**** Records shown ****

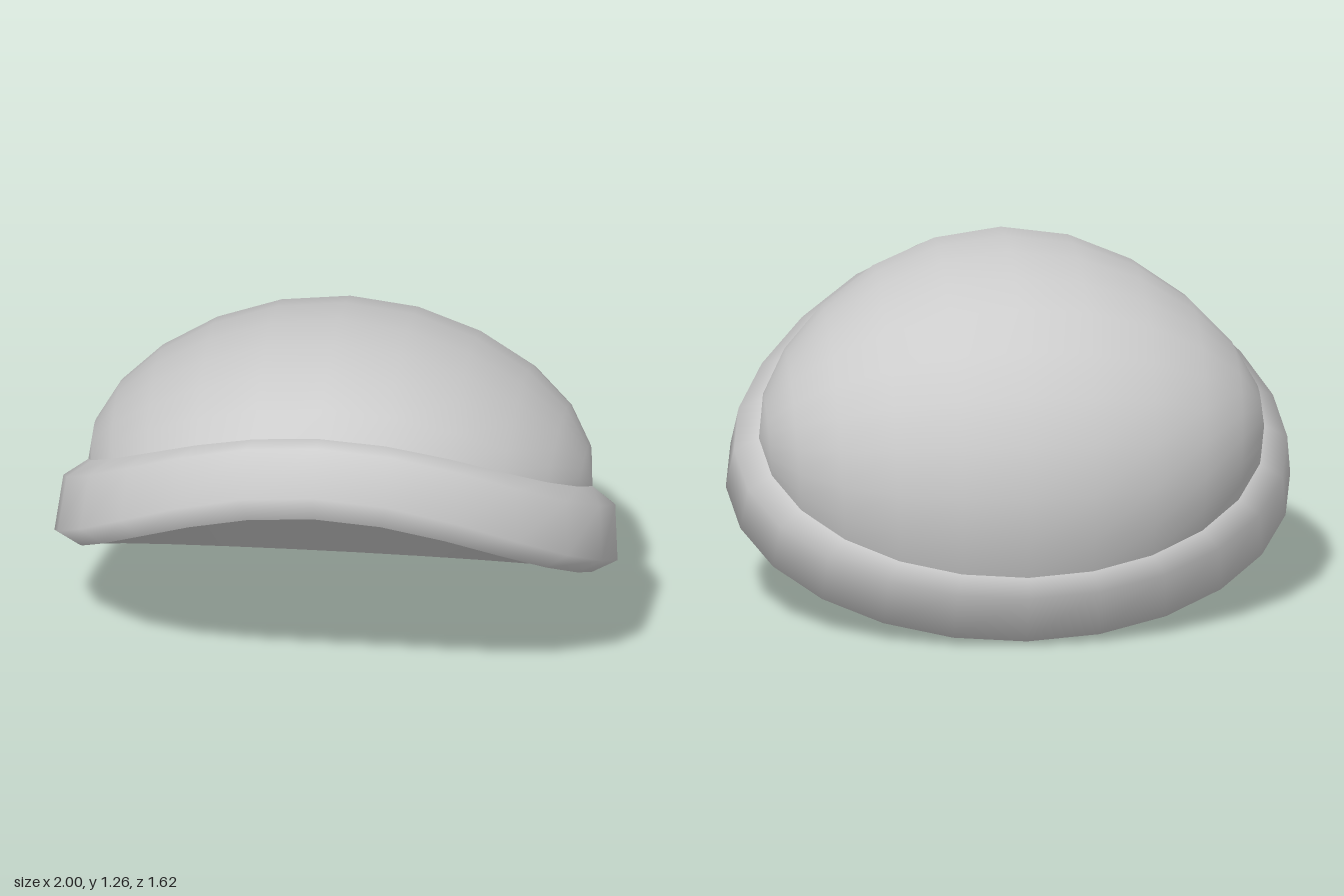
import * as THREE from 'three';
import { mergeVertices } from 'three/addons/utils/BufferGeometryUtils.js';

const SIDES = 24;
const HALF = SIDES / 2;

// Smooth skin over rows of points, optionally closed around each row
function loft(rows, closed) {
  const n = rows[0].length;
  const index = [];
  for (let i = 0; i < rows.length - 1; i++) {
    for (let j = 0; j < (closed ? n : n - 1); j++) {
      const k = (j + 1) % n;
      const a = i * n + j, b = i * n + k;
      index.push(a, b, b + n, a, b + n, a + n);
    }
  }
  let geometry = new THREE.BufferGeometry();
  geometry.setAttribute('position', new THREE.Float32BufferAttribute(rows.flat(2), 3));
  geometry.setIndex(index);
  geometry = mergeVertices(geometry, 1e-5);
  geometry.computeVertexNormals();
  return geometry;
}

// Tilted oval with a flat back half and a front half that curls upward:
// half width, front point (z, y), back point (z, y), height at the sides
function ring([rx, zFront, yFront, zBack, yBack, ySide]) {
  const zMid = (zFront + zBack) / 2;
  const rz = (zFront - zBack) / 2;
  const slope = ySide - yBack;
  const curl = yFront - ySide - slope;
  return Array.from({ length: SIDES }, (_, j) => {
    const angle = (j / SIDES) * Math.PI * 2;
    const c = Math.cos(angle);
    return [rx * Math.sin(angle), ySide + slope * c + curl * Math.max(c, 0) ** 3, zMid + rz * c];
  });
}

// Crown centre line (z, y) from the front seam over the top to the back seam
const centreLine = [
  [0.59, 1.12], [0.5, 1.19], [0.35, 1.245], [0.16, 1.265], [-0.03, 1.26],
  [-0.23, 1.22], [-0.4, 1.155], [-0.57, 1.045], [-0.69, 0.91], [-0.775, 0.75],
  [-0.81, 0.57], [-0.8, 0.4], [-0.76, 0.27],
];

// Arc over the crown from the right side to the left, through one centre line point
function crownArc([z, y], i) {
  const t = i / (centreLine.length - 1);
  const curl = 0.16 * (1 - t);
  const bulge = 0.045 * Math.sin(Math.PI * t);
  return Array.from({ length: HALF + 1 }, (_, j) => {
    const angle = (j / HALF - 0.5) * Math.PI;
    const s = Math.sin(angle), c = Math.cos(angle);
    return [
      0.895 * s + bulge * s * c,
      0.615 + (y - 0.615 - curl) * c + curl * c ** 3,
      -0.085 + (z + 0.085) * c,
    ];
  });
}

export function createModel() {
  const group = new THREE.Group();
  group.name = 'knitCap';

  const grey = new THREE.MeshStandardMaterial({ color: 0xcccccc });
  grey.name = 'light grey';

  // Folded brim, from the opening up to the crown seam
  const brim = [
    [0.91, 0.77, 0.895, -0.61, 0.005, 0.36],
    [1.0, 0.81, 1.0, -0.7, 0.02, 0.4],
    [0.98, 0.69, 1.135, -0.79, 0.2, 0.565],
    [0.895, 0.59, 1.12, -0.76, 0.27, 0.615],
  ].map(ring);

  // Underside spanned from the back of the opening to its front
  const opening = brim[0];
  const frontEdge = [], backEdge = [];
  for (let j = -HALF / 2; j <= HALF / 2; j++) {
    frontEdge.push(opening[(j + SIDES) % SIDES]);
    backEdge.push(opening[HALF - j]);
  }

  const parts = {
    brim: loft(brim, true),
    crown: loft(centreLine.map(crownArc), false),
    underside: loft([backEdge, frontEdge], false),
  };
  for (const [name, geometry] of Object.entries(parts)) {
    const mesh = new THREE.Mesh(geometry, grey);
    mesh.name = name;
    group.add(mesh);
  }
  return group;
}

****

All of the data gets printed again exactly; the pictures do not.

import * as THREE from 'three';
import { mergeVertices } from 'three/addons/utils/BufferGeometryUtils.js';

const SIDES = 24;
const HALF = SIDES / 2;

// Smooth skin over rows of points, optionally closed around each row
function loft(rows, closed) {
  const n = rows[0].length;
  const index = [];
  for (let i = 0; i < rows.length - 1; i++) {
    for (let j = 0; j < (closed ? n : n - 1); j++) {
      const k = (j + 1) % n;
      const a = i * n + j, b = i * n + k;
      index.push(a, b, b + n, a, b + n, a + n);
    }
  }
  let geometry = new THREE.BufferGeometry();
  geometry.setAttribute('position', new THREE.Float32BufferAttribute(rows.flat(2), 3));
  geometry.setIndex(index);
  geometry = mergeVertices(geometry, 1e-5);
  geometry.computeVertexNormals();
  return geometry;
}

// Tilted oval with a flat back half and a front half that curls upward:
// half width, front point (z, y), back point (z, y), height at the sides
function ring([rx, zFront, yFront, zBack, yBack, ySide]) {
  const zMid = (zFront + zBack) / 2;
  const rz = (zFront - zBack) / 2;
  const slope = ySide - yBack;
  const curl = yFront - ySide - slope;
  return Array.from({ length: SIDES }, (_, j) => {
    const angle = (j / SIDES) * Math.PI * 2;
    const c = Math.cos(angle);
    return [rx * Math.sin(angle), ySide + slope * c + curl * Math.max(c, 0) ** 3, zMid + rz * c];
  });
}

// Crown centre line (z, y) from the front seam over the top to the back seam
const centreLine = [
  [0.59, 1.12], [0.5, 1.19], [0.35, 1.245], [0.16, 1.265], [-0.03, 1.26],
  [-0.23, 1.22], [-0.4, 1.155], [-0.57, 1.045], [-0.69, 0.91], [-0.775, 0.75],
  [-0.81, 0.57], [-0.8, 0.4], [-0.76, 0.27],
];

// Arc over the crown from the right side to the left, through one centre line point
function crownArc([z, y], i) {
  const t = i / (centreLine.length - 1);
  const curl = 0.16 * (1 - t);
  const bulge = 0.045 * Math.sin(Math.PI * t);
  return Array.from({ length: HALF + 1 }, (_, j) => {
    const angle = (j / HALF - 0.5) * Math.PI;
    const s = Math.sin(angle), c = Math.cos(angle);
    return [
      0.895 * s + bulge * s * c,
      0.615 + (y - 0.615 - curl) * c + curl * c ** 3,
      -0.085 + (z + 0.085) * c,
    ];
  });
}

export function createModel() {
  const group = new THREE.Group();
  group.name = 'knitCap';

  const grey = new THREE.MeshStandardMaterial({ color: 0xcccccc });
  grey.name = 'light grey';

  // Folded brim, from the opening up to the crown seam
  const brim = [
    [0.91, 0.77, 0.895, -0.61, 0.005, 0.36],
    [1.0, 0.81, 1.0, -0.7, 0.02, 0.4],
    [0.98, 0.69, 1.135, -0.79, 0.2, 0.565],
    [0.895, 0.59, 1.12, -0.76, 0.27, 0.615],
  ].map(ring);

  // Underside spanned from the back of the opening to its front
  const opening = brim[0];
  const frontEdge = [], backEdge = [];
  for (let j = -HALF / 2; j <= HALF / 2; j++) {
    frontEdge.push(opening[(j + SIDES) % SIDES]);
    backEdge.push(opening[HALF - j]);
  }

  const parts = {
    brim: loft(brim, true),
    crown: loft(centreLine.map(crownArc), false),
    underside: loft([backEdge, frontEdge], false),
  };
  for (const [name, geometry] of Object.entries(parts)) {
    const mesh = new THREE.Mesh(geometry, grey);
    mesh.name = name;
    group.add(mesh);
  }
  return group;
}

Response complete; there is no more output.